2

Instead of running start-process and then calling compilation-mode on the output:

(start-process "result" "*result*" "some_unix_command")

... another option is to use the compile command, which automatically generates the output buffer in compilation-mode:

(compile "some_unix_command")

Alternatively, consider invoking compilation-mode after the process finishes running when using start-process by using a process-sentinel:

https://www.gnu.org/software/emacs/manual/html_node/elisp/Sentinels.html

This following linked thread contains a few examples of using a process sentinel:

https://stackoverflow.com/questions/24548536/penetrating-the-set-process-sentinel-hierarchy-with-let-bound-variables
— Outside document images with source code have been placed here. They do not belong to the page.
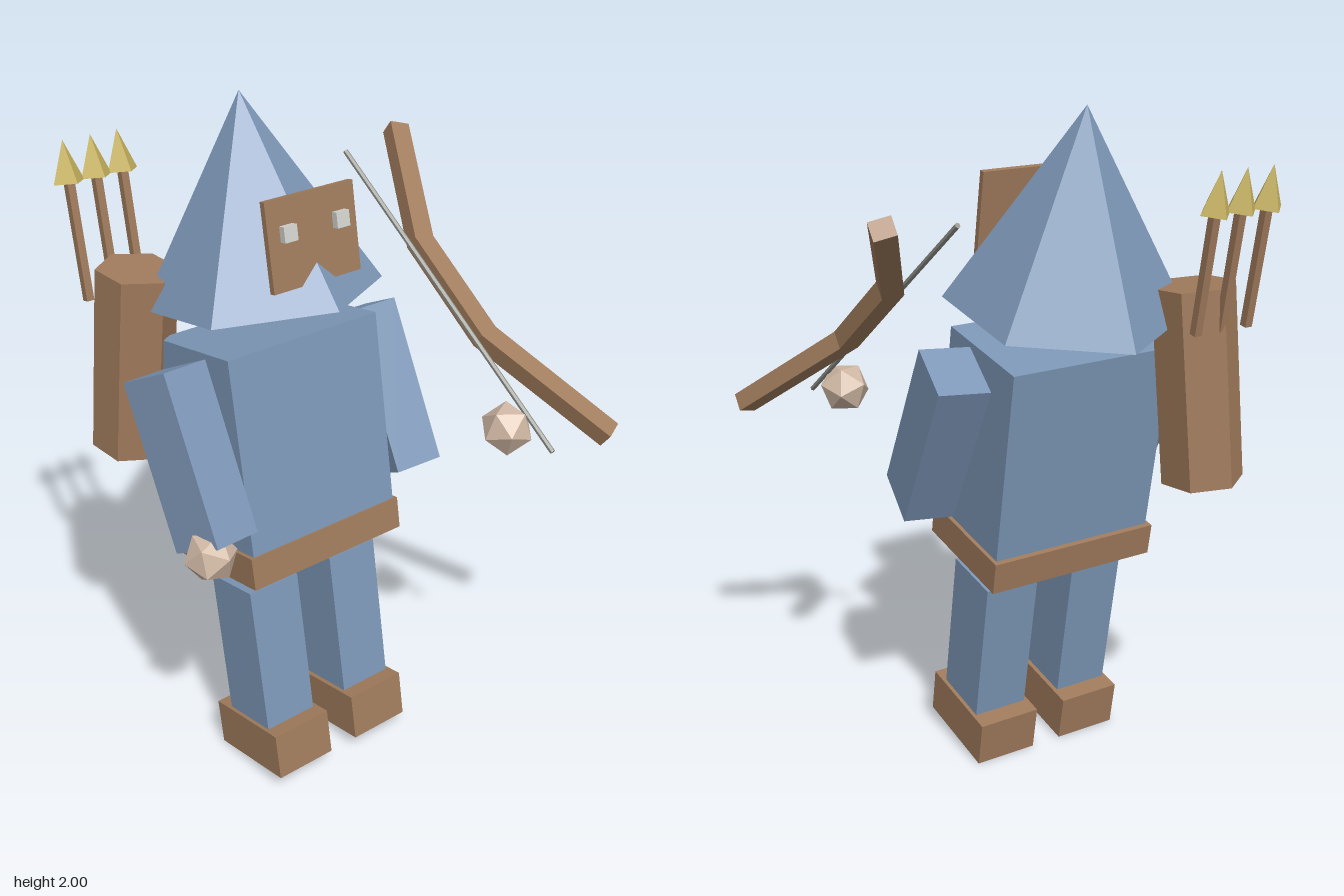
import * as THREE from 'three';

const mat = (name, color, flat = true) => {
  const m = new THREE.MeshStandardMaterial({ color });
  m.name = name;
  m.flatShading = flat;
  return m;
};

export function createModel() {
  const cloth = mat('blueCloth', 0x7d97b7);
  const leather = mat('brownLeather', 0xa07b5c);
  const skin = mat('paleSkin', 0xd0b8a4);
  const brass = mat('brassYellow', 0xc9b45f);
  const white = mat('eyeWhite', 0xd2d2ce);
  const cord = mat('greyCord', 0x92928c);

  const root = new THREE.Group();
  root.name = 'archer';

  // The whole figure leans back slightly
  const figure = new THREE.Group();
  figure.name = 'figure';
  figure.rotation.x = -0.157;
  root.add(figure);

  const add = (parent, name, geometry, material, x, y, z) => {
    const mesh = new THREE.Mesh(geometry, material);
    mesh.name = name;
    mesh.position.set(x, y, z);
    parent.add(mesh);
    return mesh;
  };
  const box = (w, h, d) => new THREE.BoxGeometry(w, h, d);
  const cx = -0.124; // middle of the body

  // Torso, belt and pointed hood
  add(figure, 'torso', box(0.518, 0.59, 0.344), cloth, cx, 1.058, 0.072);
  add(figure, 'belt', box(0.542, 0.097, 0.367), leather, cx, 0.723, 0.067);
  add(figure, 'hood', new THREE.ConeGeometry(0.342, 0.563, 6), cloth, cx, 1.731, 0.071);

  // Face plate with square eyes
  add(figure, 'face', box(0.294, 0.245, 0.018), leather, cx - 0.001, 1.6435, 0.328);

  for (const [side, label] of [[-1, 'right'], [1, 'left']]) {
    add(figure, label + 'Eye', box(0.043, 0.043, 0.02), white, cx + side * 0.0875, 1.674, 0.347);
    add(figure, label + 'Leg', box(0.172, 0.46, 0.192), cloth, cx + side * 0.148, 0.387, 0.065);
    add(figure, label + 'Boot', box(0.197, 0.144, 0.3), leather, cx + side * 0.147, 0.087, 0.062);
    const arm = add(figure, label + 'Arm', box(0.15, 0.496, 0.184), cloth, cx + side * 0.347, 1.077, 0.132);
    arm.rotation.set(-0.303, side * -0.155, 0);
  }

  // Faceted fists
  const fist = new THREE.IcosahedronGeometry(0.077, 0);
  add(root, 'rightHand', fist, skin, -0.522, 0.86, 0.115).rotation.set(0.3, 0.3, 0.2);
  add(root, 'leftHand', fist, skin, 0.29, 1.108, 0.42).rotation.set(-0.3, 0.4, 0.2);

  // Quiver and arrows on the back
  const quiver = add(figure, 'quiver', new THREE.CylinderGeometry(0.118, 0.118, 0.565, 6),
    leather, -0.41, 1.282, -0.202);
  quiver.rotation.set(0.244, 0.1, -0.05);
  for (const x of [-0.495, -0.408, -0.323]) {
    add(figure, 'arrowShaft', box(0.023, 0.34, 0.023), leather, x, 1.64, -0.26);
    add(figure, 'arrowHead', new THREE.ConeGeometry(0.048, 0.116, 4), brass, x, 1.866, -0.26);
  }

  // Bow, drawn flat and then tipped forward
  const bow = new THREE.Group();
  bow.name = 'bow';
  bow.position.set(0, 1.43, 0.1);
  bow.rotation.x = -0.906;
  root.add(bow);
  // Each row: centre x, centre y, half-width offset x, y
  const spine = [
    [0.512, 0.535, 0.028, -0.012],
    [0.345, 0.15, 0.031, -0.006],
    [0.357, -0.19, 0.031, 0.006],
    [0.556, -0.6, 0.027, 0.013],
  ];
  const outline = [
    ...spine.map(([x, y, dx, dy]) => new THREE.Vector2(x - dx, y - dy)),
    ...[...spine].reverse().map(([x, y, dx, dy]) => new THREE.Vector2(x + dx, y + dy)),
  ];
  const limbs = new THREE.ExtrudeGeometry(new THREE.Shape(outline), { depth: 0.054, bevelEnabled: false });
  limbs.translate(0, 0, -0.027);
  add(bow, 'bowLimbs', limbs, leather, 0, 0, 0);
  const string = add(bow, 'bowString', new THREE.CylinderGeometry(0.008, 0.008, 1.08, 6), cord, 0.3135, -0.04, 0);
  string.rotation.z = 0.043;

  return root;
}
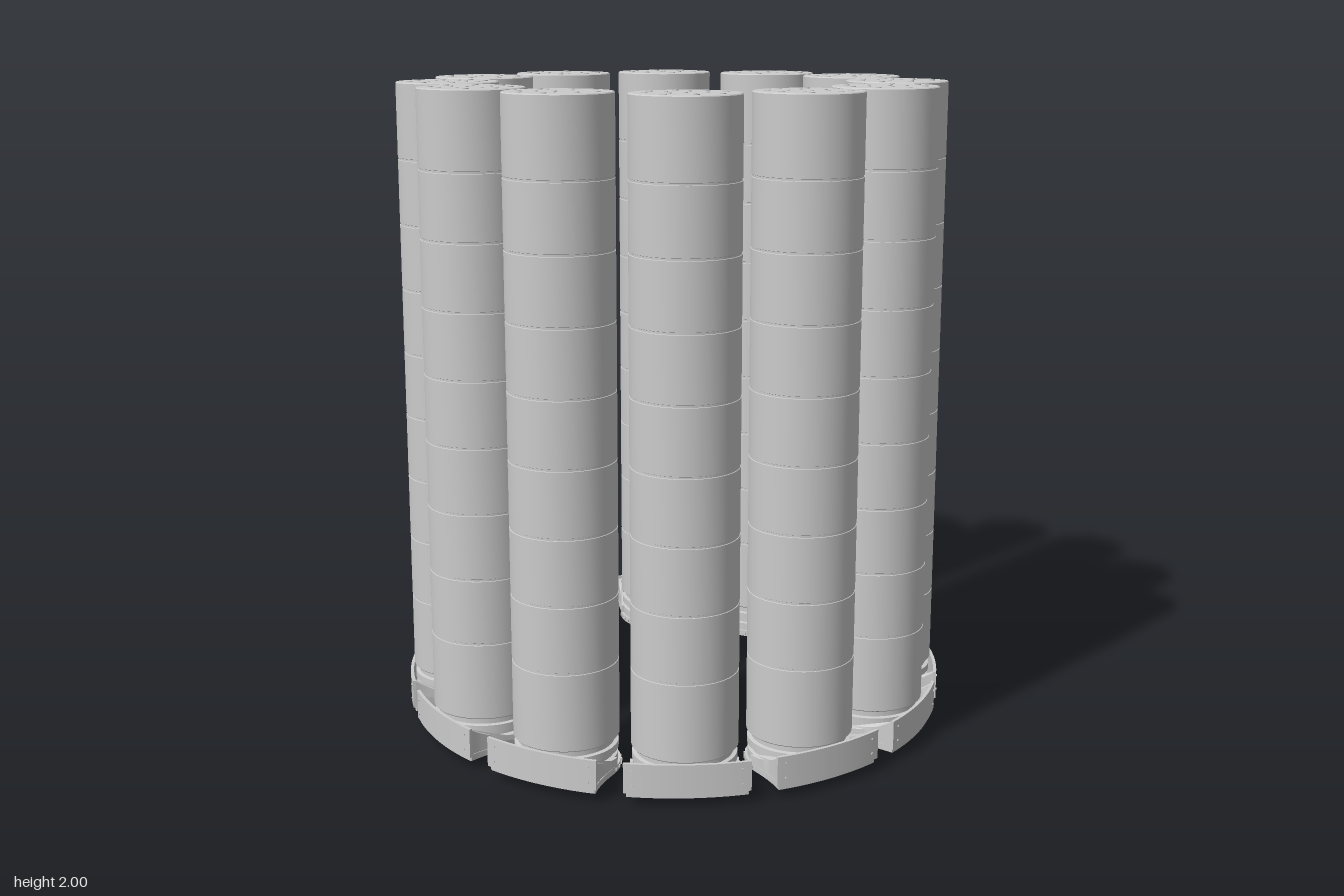
import * as THREE from 'three';
import { toCreasedNormals, mergeGeometries } from 'three/addons/utils/BufferGeometryUtils.js';

const COUNT = 12;         // pods in the ring
const RING = 0.69;        // distance of each tube axis from the centre
const R = 0.157;          // tube radius
const HALF = 0.216;       // half angle of a curved outer panel

const mat = new THREE.MeshStandardMaterial({ color: 0xcccccc });
const v2 = (x, y) => new THREE.Vector2(x, y);
const lathe = (pts, seg) =>
  toCreasedNormals(new THREE.LatheGeometry(pts.map(p => v2(...p)), seg), 0.6);

// Plan shape (x sideways, y outwards) raised from y0 to y1
function slab(shape, y0, y1) {
  const g = new THREE.ExtrudeGeometry(shape, { depth: y1 - y0, bevelEnabled: false, curveSegments: 20 });
  return g.rotateX(Math.PI / 2).translate(0, y1, 0);
}

// Long tube with a narrow groove at every section joint
function tubeGeometry() {
  const pts = [[0, 0.13], [R - 0.003, 0.13], [R, 0.133]];
  for (let i = 0; i < 8; i++) {
    const y = 0.367 + i * 0.2;
    pts.push([R, y - 0.004], [R - 0.002, y - 0.003], [R - 0.002, y + 0.003], [R, y + 0.004]);
  }
  pts.push([R, 1.995], [R - 0.003, 1.998], [0, 1.998]);
  return lathe(pts, 56);
}

// Stepped neck between the base plate and the tube
const neckGeometry = () => lathe([
  [0.152, 0.04], [0.152, 0.07], [0.142, 0.072], [0.142, 0.084], [0.154, 0.086],
  [0.154, 0.108], [0.142, 0.11], [0.142, 0.132],
], 48);

// Flat plate: round on the inside, flaring out to the panel
function plateGeometry() {
  const s = new THREE.Shape();
  const a = Math.PI / 2 - HALF + 0.008;
  s.absarc(0, 0, 0.16, Math.PI, Math.PI * 2, false);
  s.quadraticCurveTo(0.16, 0.09, 0.177, 0.138);
  s.absarc(0, -RING, 0.85, a, Math.PI - a, false);
  s.quadraticCurveTo(-0.16, 0.09, -0.16, 0);
  return toCreasedNormals(slab(s, 0.026, 0.045), 0.6);
}

// Curved outer panel
function panelGeometry() {
  const s = new THREE.Shape();
  const a = Math.PI / 2 - HALF, b = Math.PI / 2 + HALF;
  s.absarc(0, -RING, 0.857, a, b, false);
  s.absarc(0, -RING, 0.847, b, a, true);
  return toCreasedNormals(slab(s, 0.04, 0.13), 0.6);
}

// Flared side web whose top edge slopes down towards the tube
function webGeometry(side) {
  const s = new THREE.Shape();
  s.moveTo(side * 0.16, -0.02);
  s.quadraticCurveTo(side * 0.156, 0.09, side * 0.176, 0.14);
  s.lineTo(side * 0.158, 0.15);
  s.quadraticCurveTo(side * 0.147, 0.09, side * 0.151, -0.02);
  const g = slab(s, 0.04, 0.125);
  const p = g.attributes.position;
  for (let i = 0; i < p.count; i++) {
    if (p.getY(i) > 0.08) {
      const t = THREE.MathUtils.clamp((p.getZ(i) + 0.02) / 0.16, 0, 1);
      p.setY(i, 0.07 + 0.055 * t * t);
    }
  }
  return toCreasedNormals(g, 0.6);
}

// Round outlet under the plate with a recessed centre
const outletGeometry = () => lathe([
  [0, 0.02], [0.028, 0.02], [0.034, 0.006], [0.042, 0], [0.056, 0], [0.06, 0.004],
  [0.06, 0.014], [0.07, 0.016], [0.07, 0.028],
], 28);

// Caps on the tube top: eight large ones, five small ones
function topBoltGeometry() {
  const list = [];
  const add = (n, radius, size, start) => {
    for (let i = 0; i < n; i++) {
      const a = start + i * Math.PI * 2 / n;
      list.push(new THREE.CylinderGeometry(size, size, 0.004, 8)
        .translate(Math.sin(a) * radius, 1.998, Math.cos(a) * radius));
    }
  };
  add(8, 0.115, 0.009, 0.2);
  add(5, 0.06, 0.005, 0.4);
  add(1, 0.012, 0.005, 0);
  return mergeGeometries(list);
}

// Small bolts round the inner rim of the plate
function rimBoltGeometry() {
  const list = [];
  for (let i = 0; i < 20; i++) {
    const a = Math.PI / 2 + (i + 0.5) * Math.PI / 20;
    list.push(new THREE.BoxGeometry(0.008, 0.008, 0.006)
      .translate(0, 0.036, 0.161).rotateY(a));
  }
  return mergeGeometries(list);
}

// Two bolts at each end of the outer panel
function panelBoltGeometry() {
  const list = [];
  for (const a of [-0.185, 0.185]) for (const y of [0.062, 0.108]) {
    list.push(new THREE.CylinderGeometry(0.004, 0.004, 0.004, 8).rotateX(Math.PI / 2)
      .translate(0, y, 0.858).rotateY(a).translate(0, 0, -RING));
  }
  return mergeGeometries(list);
}

export function createModel() {
  const model = new THREE.Group();
  model.name = 'tubeRing';

  const doubleMat = mat.clone();
  doubleMat.side = THREE.DoubleSide;

  const parts = {
    tube: tubeGeometry(),
    neck: neckGeometry(),
    basePlate: plateGeometry(),
    outerPanel: panelGeometry(),
    leftWeb: webGeometry(1),
    rightWeb: webGeometry(-1),
    outlet: outletGeometry(),
    topBolts: topBoltGeometry(),
    rimBolts: rimBoltGeometry(),
    panelBolts: panelBoltGeometry(),
  };
  const open = ['neck', 'outlet', 'leftWeb', 'rightWeb'];

  // Each pod is built facing +z, then turned into its place on the ring
  for (let i = 0; i < COUNT; i++) {
    const pod = new THREE.Group();
    pod.name = `pod${i + 1}`;
    const angle = (i + 0.5) * Math.PI * 2 / COUNT;
    pod.rotation.y = angle;
    pod.position.set(Math.sin(angle) * RING, 0, Math.cos(angle) * RING);
    for (const [name, geometry] of Object.entries(parts)) {
      const mesh = new THREE.Mesh(geometry, open.includes(name) ? doubleMat : mat);
      mesh.name = name;
      pod.add(mesh);
    }
    model.add(pod);
  }
  return model;
}
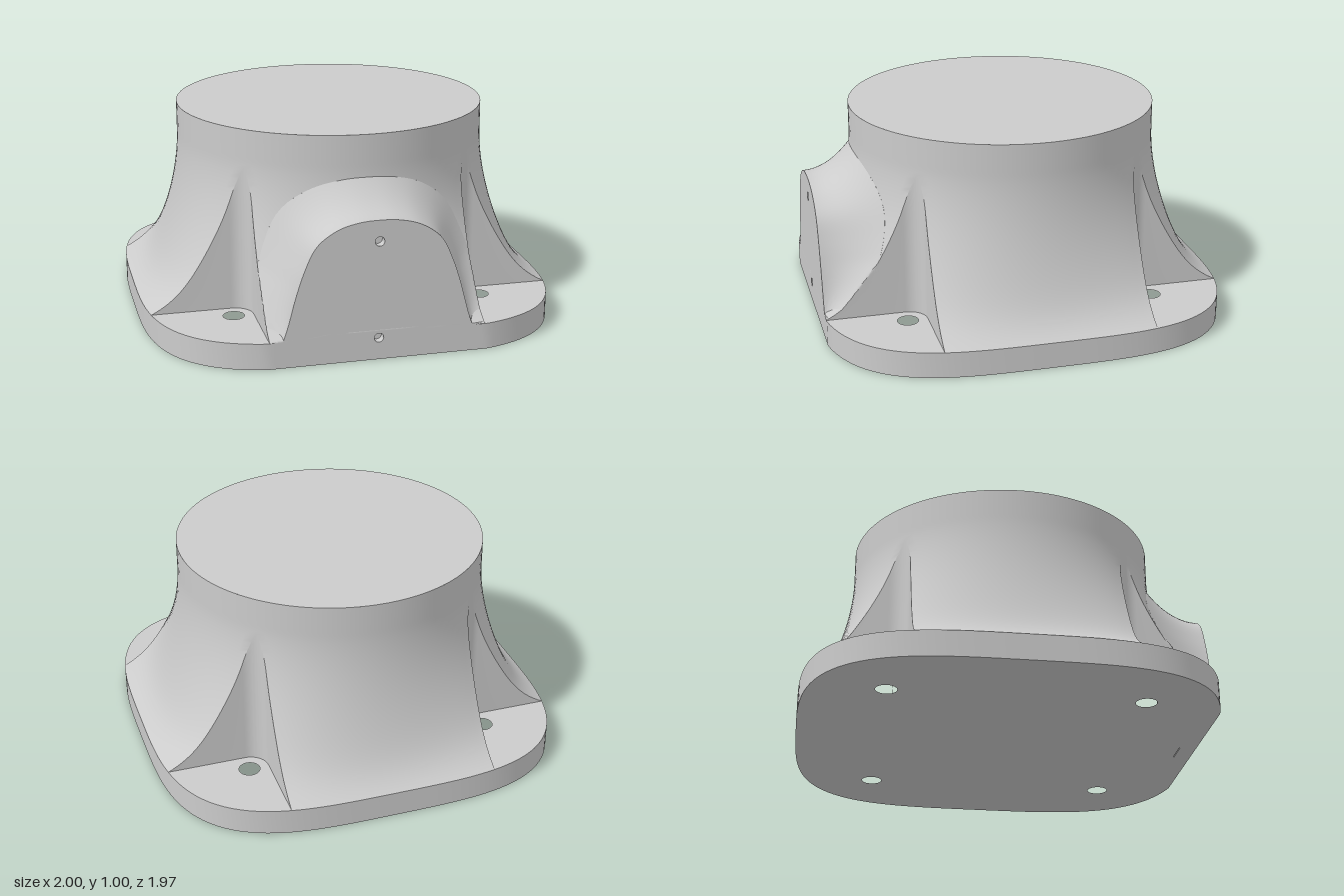
import * as THREE from 'three';
import { mergeVertices, toCreasedNormals } from 'three/addons/utils/BufferGeometryUtils.js';

const Z0 = 0.015, FRONT = 0.985, PLATE = 0.125, TOP_R = 0.75; // centre line, flat front, plate height, top radius
const WALL = 0.505, FILLET = 0.09; // corner pocket walls and their inner fillet
const grey = new THREE.MeshStandardMaterial({ color: 0xcccccc });

// Rounded-square outline
const outlineR = (a) =>
  Math.pow(Math.abs(Math.cos(a)) ** 3.5 + Math.abs(Math.sin(a)) ** 3.5, -1 / 3.5);

// Body radius: rounded square at the plate flowing into a circle
function loftR(a, y) {
  const q = Math.max(0, (0.85 - y) / 0.725);
  return TOP_R + (0.75 * q ** 1.8 + 0.25 * q ** 12) * (outlineR(a) - TOP_R);
}

// Distance to the filleted pocket wall, for angles of 0 to 45 degrees
function pocketR(a) {
  const c = WALL + FILLET;
  if (a < Math.atan2(WALL, c)) return WALL / Math.sin(a);
  const d = c * (Math.cos(a) + Math.sin(a));
  return d - Math.sqrt(Math.max(0, d * d - 2 * c * c + FILLET * FILLET));
}

function bisect(f, lo, hi) {
  for (let k = 0; k < 40; k++) {
    const mid = (lo + hi) / 2;
    if (f(mid) > 0) hi = mid; else lo = mid;
  }
  return (lo + hi) / 2;
}

// Front surface of the body at a given x and y
const bodyZ = (x, y) =>
  Math.min(FRONT, Z0 + bisect((z) => Math.hypot(x, z) - loftR(Math.atan2(z, x), y), 0, 1.2));

// Surface from a grid of points
function gridGeometry(point, ni, nj) {
  const pos = [], index = [];
  for (let i = 0; i <= ni; i++) for (let j = 0; j <= nj; j++) pos.push(...point(i, j));
  for (let i = 0; i < ni; i++) for (let j = 0; j < nj; j++) {
    const a = i * (nj + 1) + j, b = a + nj + 1;
    index.push(a, b, a + 1, a + 1, b, b + 1);
  }
  const g = new THREE.BufferGeometry();
  g.setAttribute('position', new THREE.Float32BufferAttribute(pos, 3));
  g.setIndex(index);
  return g;
}

function add(group, name, geometry, crease, material = grey) {
  const mesh = new THREE.Mesh(toCreasedNormals(geometry, crease), material);
  mesh.name = name;
  group.add(mesh);
  return mesh;
}

function circlePath(x, y, r) {
  const p = new THREE.Path();
  p.absarc(x, y, r, 0, Math.PI * 2, true);
  return p;
}

// One ring of the body: four curved sides with pocket walls between them
function bodyRing(y) {
  const H = Math.PI / 4, SIDE = 24, POCKET = 16;
  const edge = bisect((a) => loftR(a, y) - pocketR(a), 0.01, H);
  const tangent = Math.max(edge, Math.atan2(WALL, WALL + FILLET));
  const ring = [];
  const put = (a, r) =>
    ring.push([r * Math.cos(a), y, Math.min(FRONT, Z0 + r * Math.sin(a))]);
  for (let s = 0; s < 4; s++) {
    const mid = s * H * 2;
    for (let k = 0; k <= SIDE; k++) {
      const a = edge * (2 * k / SIDE - 1);
      put(mid + a, Math.min(loftR(a, y), pocketR(Math.max(0.01, Math.abs(a)))));
    }
    for (let k = 0; k <= POCKET; k++) {
      const a = tangent + (2 * H - 2 * tangent) * k / POCKET;
      const fold = Math.min(a, 2 * H - a);
      put(mid + a, Math.min(loftR(fold, y), pocketR(fold)));
    }
  }
  ring.push(ring[0]);
  return ring;
}

export function createModel() {
  const group = new THREE.Group();

  // Base plate with four bolt holes and a slot for the front panel's tab
  const outline = [];
  for (let k = 0; k <= 180; k++) {
    const a = Math.PI / 2 + 0.08 + (Math.PI * 2 - 0.16) * k / 180, r = outlineR(a);
    outline.push(new THREE.Vector2(r * Math.cos(a), -Math.min(FRONT, Z0 + r * Math.sin(a))));
  }
  for (const [x, z] of [[0.06, FRONT], [0.06, 0.9], [-0.06, 0.9], [-0.06, FRONT]])
    outline.push(new THREE.Vector2(x, -z));
  const plate = new THREE.Shape(outline);
  for (const x of [-0.6, 0.6]) for (const z of [-0.6, 0.6])
    plate.holes.push(circlePath(x, -(Z0 + z), 0.05));
  const plateGeo = new THREE.ExtrudeGeometry(plate, { depth: PLATE, bevelEnabled: false, curveSegments: 32 });
  add(group, 'basePlate', plateGeo.rotateX(-Math.PI / 2), 0.25);

  // Flared body with corner pockets
  const ROWS = 64, rings = [];
  for (let i = 0; i <= ROWS; i++) rings.push(bodyRing(PLATE + (1 - PLATE) * (i / ROWS) ** 1.4));
  const body = gridGeometry((i, j) => rings[i][j], ROWS, rings[0].length - 1);
  add(group, 'flaredBody', mergeVertices(body), 0.5);

  // Flat round top
  const top = new THREE.CircleGeometry(TOP_R, 128).rotateX(-Math.PI / 2).translate(0, 1, Z0);
  add(group, 'topFace', top, 0.1);

  // Arched front panel with two small screw holes
  const half = [[0.1, 0.658], [0.2, 0.628], [0.29, 0.56], [0.345, 0.45], [0.385, 0.33], [0.42, 0.2], [0.445, PLATE]];
  const arch = new THREE.SplineCurve([
    ...half.map(([x, y]) => new THREE.Vector2(-x, y)).reverse(),
    new THREE.Vector2(0, 0.665),
    ...half.map(([x, y]) => new THREE.Vector2(x, y)),
  ]);
  const N = 72;
  const panel = new THREE.Shape([
    ...arch.getPoints(N).reverse(),
    new THREE.Vector2(-0.06, PLATE), new THREE.Vector2(-0.06, 0),
    new THREE.Vector2(0.06, 0), new THREE.Vector2(0.06, PLATE),
  ]);
  const screwHeights = [0.105, 0.565];
  for (const y of screwHeights) panel.holes.push(circlePath(0, y, 0.022));
  const panelGeo = new THREE.ExtrudeGeometry(panel, { depth: 0.08, bevelEnabled: false, curveSegments: 16 });
  add(group, 'frontPanel', panelGeo.translate(0, 0, FRONT - 0.08), 0.4);
  for (const y of screwHeights)
    add(group, 'screwHoleFloor', new THREE.CircleGeometry(0.023, 24).translate(0, y, FRONT - 0.04), 0.1);

  // Concave flare joining the panel to the body, cut off at the pocket walls
  const M = 20;
  const flare = gridGeometry((i, j) => {
    const p = arch.getPoint(i / N), t = arch.getTangent(i / N);
    const at = (e) => [
      THREE.MathUtils.clamp(p.x - t.y * e, -WALL, WALL),
      Math.max(PLATE, p.y + t.x * e),
    ];
    const u = Math.min(1, j / (M - 1)), [x, y] = at(0.135 * u * u);
    const back = bodyZ(...at(0.135));
    // The last row sinks into the body
    return [x, y, FRONT + (back - FRONT) * u - (j === M ? 0.03 : 0)];
  }, N, M);
  add(group, 'frontFlare', flare, 0.6);

  return group;
}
|improve this answer|||||
  • The actual question here is whether he has control of the code or not and how the environment of his lines looks like. IMHO your answer is a bit too early. – Tobias Feb 3 at 23:32
  • @Tobias -- In the event the O.P. chooses to modify his/her question to elaborate by providing the forum participants with details about a specific library being used by the O.P. that utilizes the example in the question; i.e., (start-process "result" "*result*" "some_unix_command"), then a more precise solution can be suggested. Inasmuch as the question is general in nature, only a general answer is appropriate at this time. – lawlist Feb 3 at 23:42
  • IMHO we are not yet at a point where we can decide whether your solution is applicable. – Tobias Feb 4 at 0:07
  • 1
    Well, only @mihai will be deciding whether this solution is applicable; but regardless this answer may well prove beneficial to other people looking at the Q&A, so I think it's a useful answer to include, even if the question currently remains somewhat unclear. – phils Feb 4 at 2:39
  • I've indicated in my answer that you described the general approach (+1). – Tobias Feb 4 at 11:24

Your Answer

By clicking “Post Your Answer”, you agree to our terms of service, privacy policy and cookie policy

Not the answer you're looking for? Browse other questions tagged or ask your own question.